- _TASK DIRECTIONS_
Once the line containing "const p = pool.attributes.position;" is found in the entries below, restate it and each following line word for word, stopping after the line containing "g.setIndex(indices);".
===
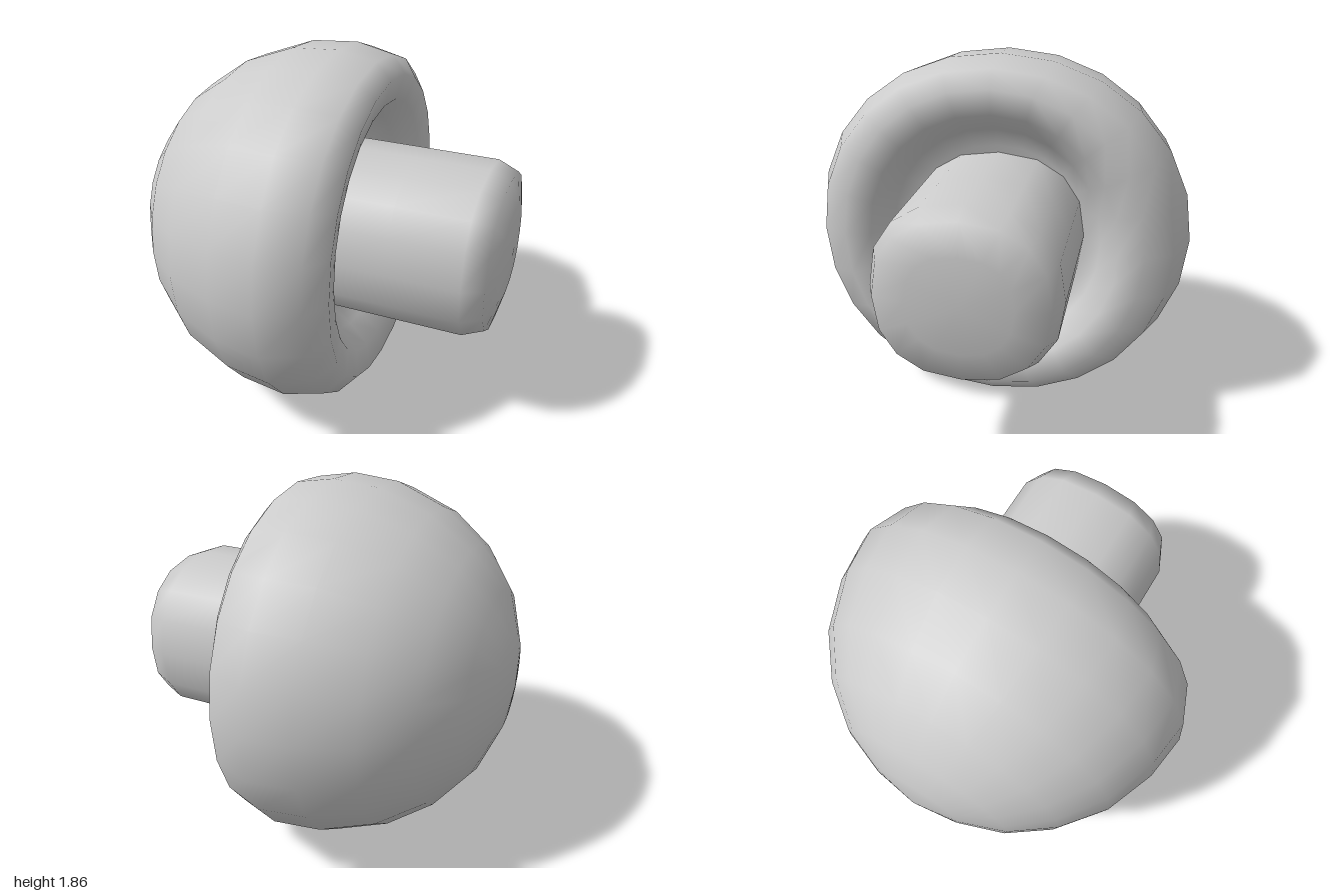
import * as THREE from 'three';
import { mergeVertices } from 'three/addons/utils/BufferGeometryUtils.js';

const CENTER_Y = 0.932;

// Skins rings [x, radiusY, radiusZ] along x; power 2 is an ellipse, higher is squarer.
function loft(rings, sides, power) {
  const pos = [], idx = [];
  const bend = (v) => Math.sign(v) * Math.pow(Math.abs(v), 2 / power);
  for (const [x, ry, rz] of rings) {
    for (let j = 0; j < sides; j++) {
      const a = (j / sides) * Math.PI * 2;
      pos.push(x, ry * bend(Math.cos(a)), rz * bend(Math.sin(a)));
    }
  }
  for (let i = 0; i < rings.length - 1; i++) {
    for (let j = 0; j < sides; j++) {
      const k = (j + 1) % sides;
      const a = i * sides + j, b = i * sides + k, c = a + sides, d = b + sides;
      if (rings[i][1] > 0) idx.push(a, b, c);
      if (rings[i + 1][1] > 0) idx.push(b, d, c);
    }
  }
  const geo = new THREE.BufferGeometry();
  geo.setAttribute('position', new THREE.Float32BufferAttribute(pos, 3));
  geo.setIndex(idx);
  const merged = mergeVertices(geo, 1e-5);
  merged.computeVertexNormals();
  return merged;
}

export function createModel() {
  const group = new THREE.Group();
  group.name = 'mushroom';
  const material = new THREE.MeshStandardMaterial({ color: 0xcccccc });

  const add = (name, geometry) => {
    const mesh = new THREE.Mesh(geometry, material);
    mesh.name = name;
    mesh.position.y = CENTER_Y;
    group.add(mesh);
  };

  // Domed cap, rolled rim and the hollow underneath
  add('cap', loft([
    [-0.98, 0, 0],
    [-0.94, 0.25, 0.25],
    [-0.855, 0.47, 0.48],
    [-0.7, 0.665, 0.69],
    [-0.49, 0.815, 0.86],
    [-0.225, 0.915, 0.965],
    [0.02, 0.932, 1.0],
    [0.22, 0.895, 0.92],
    [0.3, 0.81, 0.78],
    [0.27, 0.68, 0.65],
    [0.16, 0.58, 0.55],
    [0.07, 0.47, 0.47],
    [0.05, 0, 0],
  ], 24, 2.06));

  // Squarish stem with a bevelled, slightly domed end
  add('stem', loft([
    [0.03, 0.432, 0.455],
    [0.45, 0.432, 0.455],
    [0.82, 0.432, 0.455],
    [0.925, 0.39, 0.41],
    [0.96, 0.24, 0.25],
    [0.975, 0, 0],
  ], 16, 2.35));

  return group;
}
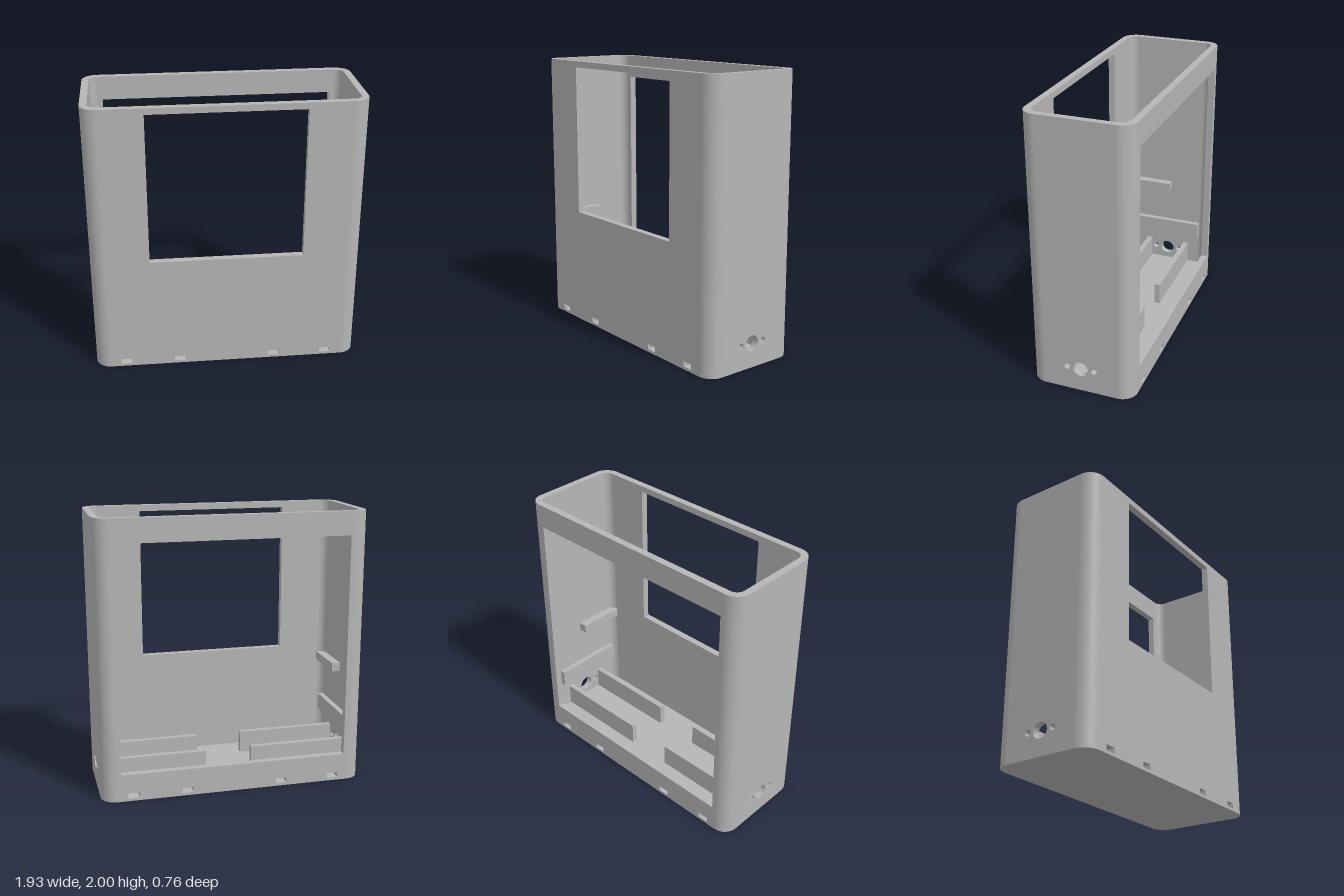
import * as THREE from 'three';
import { toCreasedNormals } from 'three/addons/utils/BufferGeometryUtils.js';

const HX = 0.967, HZ = 0.38, H = 2;      // outer half sizes and height
const WALL = 0.05, R = 0.11;             // wall thickness, corner radius
const IX = HX - WALL, IZ = HZ - WALL;    // inner half sizes
const FLOOR = 0.08;

function rect(T, x0, x1, y0, y1) {
  const s = new T();
  s.moveTo(x0, y0);
  s.lineTo(x1, y0);
  s.lineTo(x1, y1);
  s.lineTo(x0, y1);
  s.closePath();
  return s;
}

function circle(x, y, r) {
  const p = new THREE.Path();
  p.absarc(x, y, r, 0, Math.PI * 2, true);
  return p;
}

function extrude(shape, depth) {
  const g = new THREE.ExtrudeGeometry(shape, { depth, bevelEnabled: false, curveSegments: 16 });
  return toCreasedNormals(g, 0.6);
}

export function createModel() {
  const model = new THREE.Group();
  model.name = 'enclosure';
  const grey = new THREE.MeshStandardMaterial({ color: 0xb5b5b5 });
  grey.name = 'grey plastic';

  function add(name, geometry) {
    const mesh = new THREE.Mesh(geometry, grey);
    mesh.name = name;
    model.add(mesh);
    return mesh;
  }
  function box(name, x0, x1, y0, y1, z0, z1) {
    add(name, new THREE.BoxGeometry(x1 - x0, y1 - y0, z1 - z0))
      .position.set((x0 + x1) / 2, (y0 + y1) / 2, (z0 + z1) / 2);
  }

  // Cable slots run through the floor from front to back
  const slots = () => [-0.745, -0.35, 0.35, 0.74]
    .map((x) => rect(THREE.Path, x - 0.04, x + 0.04, 0.02, 0.058));

  // Front wall with display window, back wall with large opening
  const px = HX - R, pz = HZ - R;
  const front = rect(THREE.Shape, -px, px, 0, H);
  front.holes.push(rect(THREE.Path, -0.548, 0.545, 0.86, 1.955), ...slots());
  add('frontWall', extrude(front, WALL)).position.z = IZ;

  const back = rect(THREE.Shape, -px, px, 0, H);
  back.holes.push(rect(THREE.Path, -0.83, 0.83, 0.2, 1.83), ...slots());
  add('backWall', extrude(back, WALL)).position.z = -HZ;

  // Floor slab
  const floor = rect(THREE.Shape, -IX, IX, 0, FLOOR);
  floor.holes.push(...slots());
  add('floor', extrude(floor, 2 * IZ)).position.z = -IZ;

  // Side walls, each with a connector hole and two screw holes
  for (const side of [1, -1]) {
    const wall = rect(THREE.Shape, -pz, pz, 0, H);
    wall.holes.push(circle(0, 0.175, 0.055), circle(0.1, 0.175, 0.022), circle(-0.1, 0.175, 0.022));
    const mesh = add(side > 0 ? 'leftWall' : 'rightWall', extrude(wall, WALL));
    mesh.rotation.y = side * Math.PI / 2;
    mesh.position.x = side * IX;
  }

  // Rounded vertical corners
  const ring = new THREE.Shape();
  ring.absarc(0, 0, R, 0, Math.PI / 2, false);
  ring.absarc(0, 0, R - WALL, Math.PI / 2, 0, true);
  ring.closePath();
  const cornerGeometry = extrude(ring, H).rotateX(-Math.PI / 2);
  [[1, -1], [-1, -1], [-1, 1], [1, 1]].forEach(([sx, sz], k) => {
    const corner = add('corner', cornerGeometry);
    corner.rotation.y = k * Math.PI / 2;
    corner.position.set(sx * px, 0, sz * pz);
  });

  // Mirrored inner ribs and rails
  for (const s of [1, -1]) {
    const mirrored = (name, a, b, ...rest) =>
      box(name, Math.min(s * a, s * b), Math.max(s * a, s * b), ...rest);
    mirrored('frontRib', 0.173, IX, FLOOR, 0.245, 0.135, 0.177);
    mirrored('backRib', 0.173, IX, FLOOR, 0.245, -0.183, -0.141);
    mirrored('lowerRail', 0.855, 0.897, 0.34, 0.465, -0.28, 0.27);
    mirrored('upperRail', 0.853, IX, 0.735, 0.8, -0.027, IZ);
  }
  return model;
}
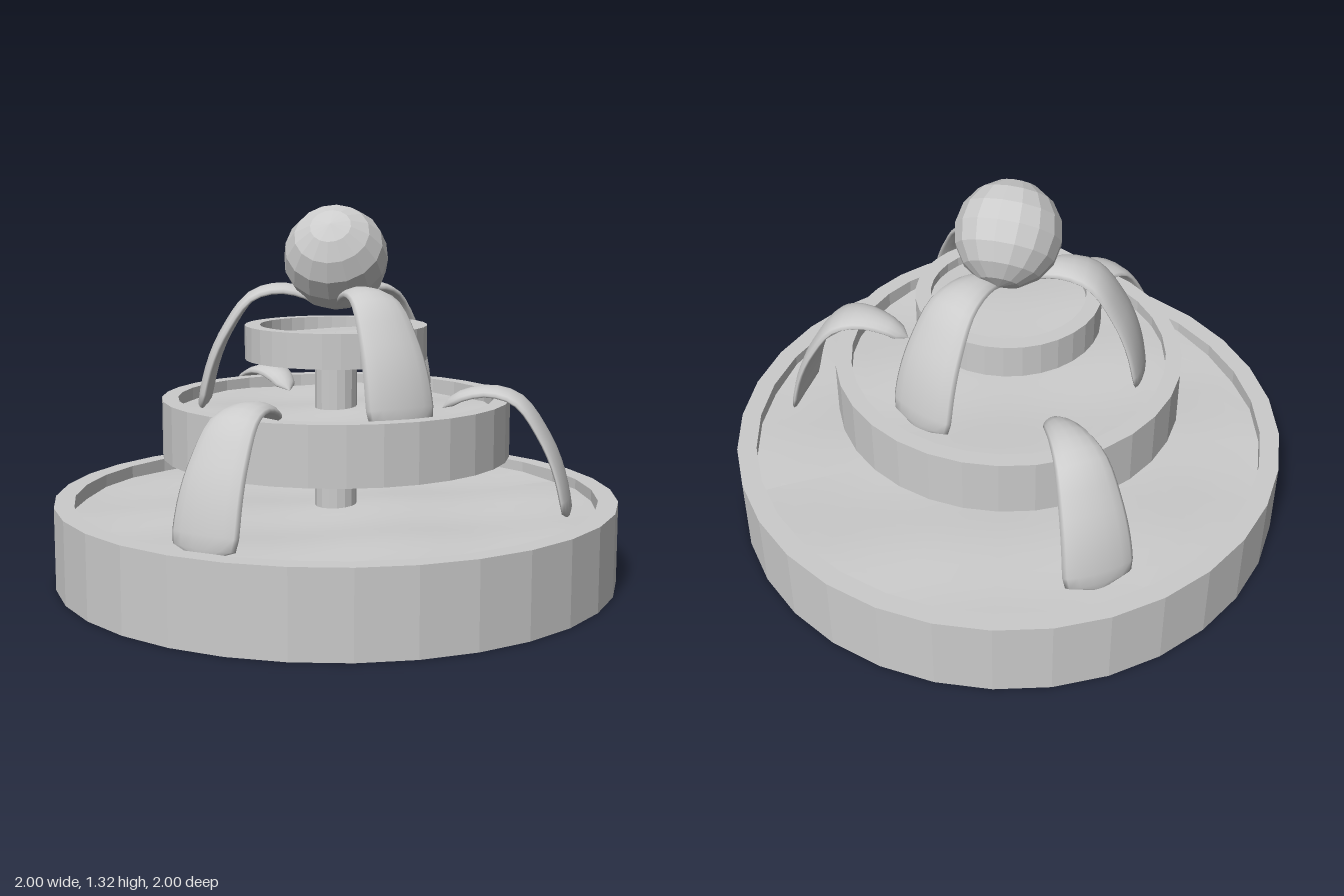
import * as THREE from 'three';

const flat = new THREE.MeshStandardMaterial({ color: 0xcccccc, flatShading: true });
const smooth = new THREE.MeshStandardMaterial({ color: 0xcccccc });

function add(parent, name, geometry, material) {
  const mesh = new THREE.Mesh(geometry, material);
  mesh.name = name;
  parent.add(mesh);
  return mesh;
}

// Round basin with a flat rim, filled with gently rippled water
function addTier(parent, name, radius, inner, bottom, top, water) {
  const tier = new THREE.Group();
  tier.name = name;
  const profile = [
    [0, bottom], [radius, bottom], [radius, top],
    [inner, top], [inner, water - 0.03], [0, water - 0.03],
  ].map(([r, y]) => new THREE.Vector2(r, y));
  add(tier, 'basin', new THREE.LatheGeometry(profile, 32), flat);

  const pool = new THREE.RingGeometry(0.001, inner, 32, 12).rotateX(-Math.PI / 2);
  const p = pool.attributes.position;
  for (let i = 0; i < p.count; i++) {
    const x = p.getX(i), z = p.getZ(i);
    p.setY(i, water + 0.006 * (Math.sin(9 * x + 4 * z) + Math.cos(11 * z - 3 * x)));
  }
  pool.computeVertexNormals();
  add(tier, 'water', pool, smooth);
  parent.add(tier);
}

// Arc of falling water: a flattened section swept outwards, widening as it drops
const arc = new THREE.CatmullRomCurve3([
  [0.01, 0.36], [0.07, 0.405], [0.18, 0.43], [0.28, 0.4],
  [0.37, 0.28], [0.42, 0.17], [0.452, 0.04], [0.46, -0.02],
].map(([r, y]) => new THREE.Vector3(r, y, 0)));

function jetGeometry() {
  const rings = 18, sides = 14, positions = [], indices = [];
  for (let i = 0; i <= rings; i++) {
    const t = i / rings;
    const c = arc.getPointAt(t), d = arc.getTangentAt(t);
    // Both ends close to a rounded tip
    const end = Math.sqrt(Math.max(0, 1 - Math.pow(Math.abs(2 * t - 1), 16)));
    const half = (0.035 + 0.21 * c.x) * end;
    const thick = 0.017 * end;
    for (let j = 0; j < sides; j++) {
      const a = (j / sides) * Math.PI * 2;
      const w = Math.cos(a), s = Math.sin(a);
      const n = thick * Math.sign(s) * Math.pow(Math.abs(s), 0.8) - 0.012 * w * w * end;
      positions.push(c.x - d.y * n, c.y + d.x * n, half * w);
    }
  }
  for (let i = 0; i < rings; i++) {
    for (let j = 0; j < sides; j++) {
      const k = (j + 1) % sides;
      const a = i * sides + j, b = i * sides + k;
      const c = a + sides, d = b + sides;
      indices.push(a, c, b, b, c, d);
    }
  }
  const g = new THREE.BufferGeometry();
  g.setAttribute('position', new THREE.Float32BufferAttribute(positions, 3));
  g.setIndex(indices);
  g.computeVertexNormals();
  return g;
}

// Three jets spread round the fountain, angles measured from +x towards +z
function addJets(parent, name, geometry, start, y, angles) {
  const jets = new THREE.Group();
  jets.name = name;
  for (const degrees of angles) {
    const angle = THREE.MathUtils.degToRad(degrees);
    const jet = add(jets, 'waterJet', geometry, smooth);
    jet.position.set(Math.cos(angle) * start, y, Math.sin(angle) * start);
    jet.rotation.y = -angle;
  }
  parent.add(jets);
}

export function createModel() {
  const fountain = new THREE.Group();
  fountain.name = 'fountain';

  // Stacked basins
  addTier(fountain, 'lowerTier', 1, 0.93, 0, 0.29, 0.245);
  addTier(fountain, 'middleTier', 0.617, 0.56, 0.44, 0.645, 0.6);
  addTier(fountain, 'upperTier', 0.323, 0.27, 0.78, 0.9, 0.865);

  // Central column
  const column = add(fountain, 'column', new THREE.CylinderGeometry(0.075, 0.075, 0.58, 16), flat);
  column.position.y = 0.5;

  // Faceted ball on top
  const ball = add(fountain, 'topBall', new THREE.SphereGeometry(0.185, 16, 8), flat);
  ball.position.y = 1.135;
  ball.rotation.set(0.6, 0.3, 0.45);

  // Water arcs
  const jet = jetGeometry();
  addJets(fountain, 'lowerJets', jet, 0.37, 0.25, [36, 146, 268]);
  addJets(fountain, 'upperJets', jet, 0.02, 0.6, [88, 208, 329]);

  return fountain;
}
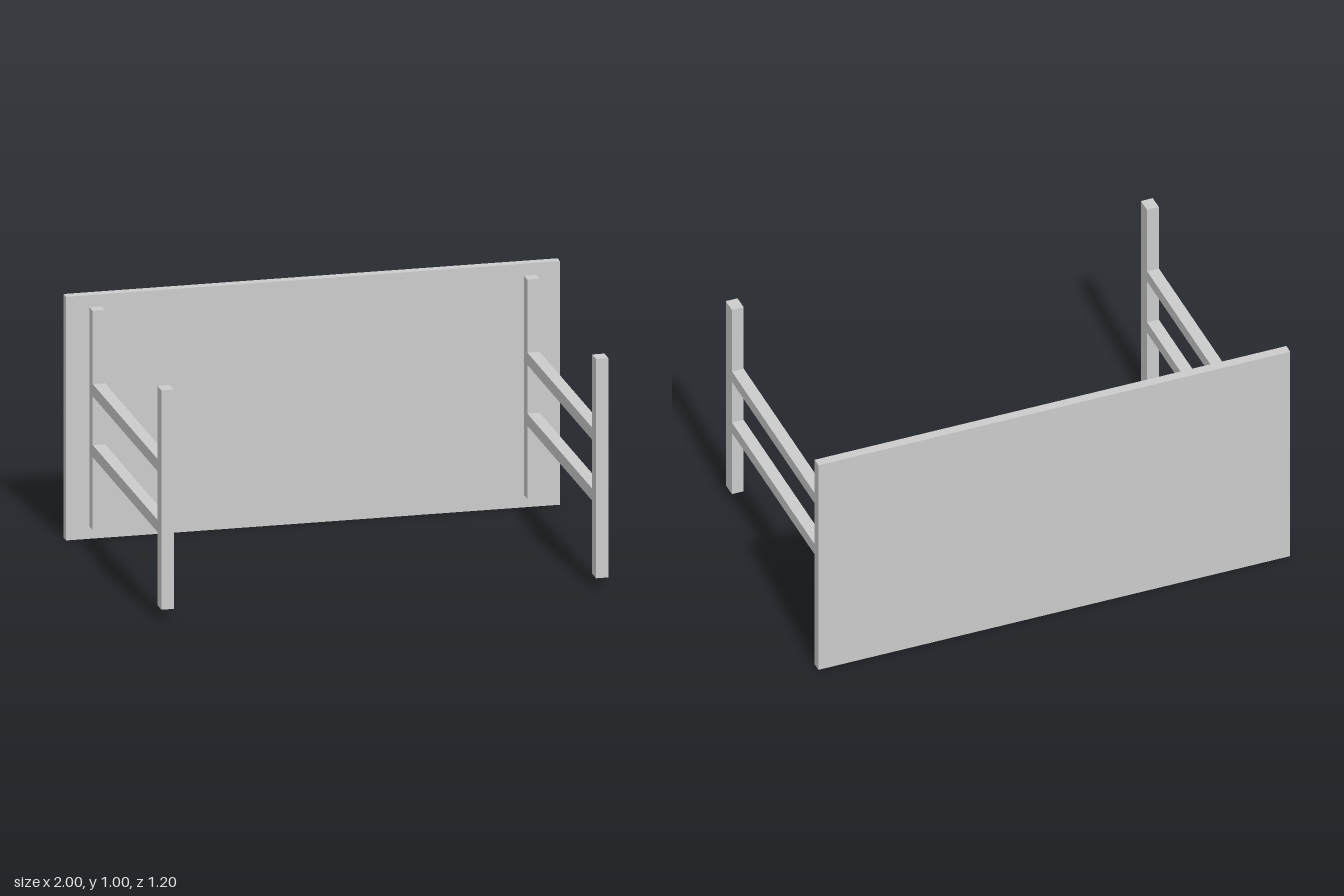
import * as THREE from 'three';

const material = new THREE.MeshStandardMaterial({ color: 0xcccccc, flatShading: true });

// Box given by its [min, max] extent on each axis
function bar(name, [x0, x1], [y0, y1], [z0, z1]) {
  const mesh = new THREE.Mesh(new THREE.BoxGeometry(x1 - x0, y1 - y0, z1 - z0), material);
  mesh.name = name;
  mesh.position.set((x0 + x1) / 2, (y0 + y1) / 2, (z0 + z1) / 2);
  return mesh;
}

export function createModel() {
  const table = new THREE.Group();
  table.name = 'tableOnItsSide';

  const topFace = -0.562, railFace = -0.511, footFace = 0.538, end = 0.602;

  // Table top standing on its long edge
  table.add(bar('tableTop', [-1, 1], [0, 1], [-end, topFace]));

  // Two mirrored leg frames: mounting rail, two legs, foot
  for (const [side, x] of [['left', 0.88], ['right', -0.88]]) {
    const width = [x - 0.025, x + 0.025];
    const frame = new THREE.Group();
    frame.name = `${side}LegFrame`;
    frame.add(bar('mountingRail', width, [0.05, 0.95], [topFace, railFace]));
    frame.add(bar('foot', width, [0.05, 0.95], [footFace, end]));
    for (const y of [0.35, 0.6]) {
      frame.add(bar('leg', width, [y, y + 0.05], [railFace, footFace]));
    }
    table.add(frame);
  }
  return table;
}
===
- _RESPONSE_
  const p = pool.attributes.position;
  for (let i = 0; i < p.count; i++) {
    const x = p.getX(i), z = p.getZ(i);
    p.setY(i, water + 0.006 * (Math.sin(9 * x + 4 * z) + Math.cos(11 * z - 3 * x)));
  }
  pool.computeVertexNormals();
  add(tier, 'water', pool, smooth);
  parent.add(tier);
}

// Arc of falling water: a flattened section swept outwards, widening as it drops
const arc = new THREE.CatmullRomCurve3([
  [0.01, 0.36], [0.07, 0.405], [0.18, 0.43], [0.28, 0.4],
  [0.37, 0.28], [0.42, 0.17], [0.452, 0.04], [0.46, -0.02],
].map(([r, y]) => new THREE.Vector3(r, y, 0)));

function jetGeometry() {
  const rings = 18, sides = 14, positions = [], indices = [];
  for (let i = 0; i <= rings; i++) {
    const t = i / rings;
    const c = arc.getPointAt(t), d = arc.getTangentAt(t);
    // Both ends close to a rounded tip
    const end = Math.sqrt(Math.max(0, 1 - Math.pow(Math.abs(2 * t - 1), 16)));
    const half = (0.035 + 0.21 * c.x) * end;
    const thick = 0.017 * end;
    for (let j = 0; j < sides; j++) {
      const a = (j / sides) * Math.PI * 2;
      const w = Math.cos(a), s = Math.sin(a);
      const n = thick * Math.sign(s) * Math.pow(Math.abs(s), 0.8) - 0.012 * w * w * end;
      positions.push(c.x - d.y * n, c.y + d.x * n, half * w);
    }
  }
  for (let i = 0; i < rings; i++) {
    for (let j = 0; j < sides; j++) {
      const k = (j + 1) % sides;
      const a = i * sides + j, b = i * sides + k;
      const c = a + sides, d = b + sides;
      indices.push(a, c, b, b, c, d);
    }
  }
  const g = new THREE.BufferGeometry();
  g.setAttribute('position', new THREE.Float32BufferAttribute(positions, 3));
  g.setIndex(indices);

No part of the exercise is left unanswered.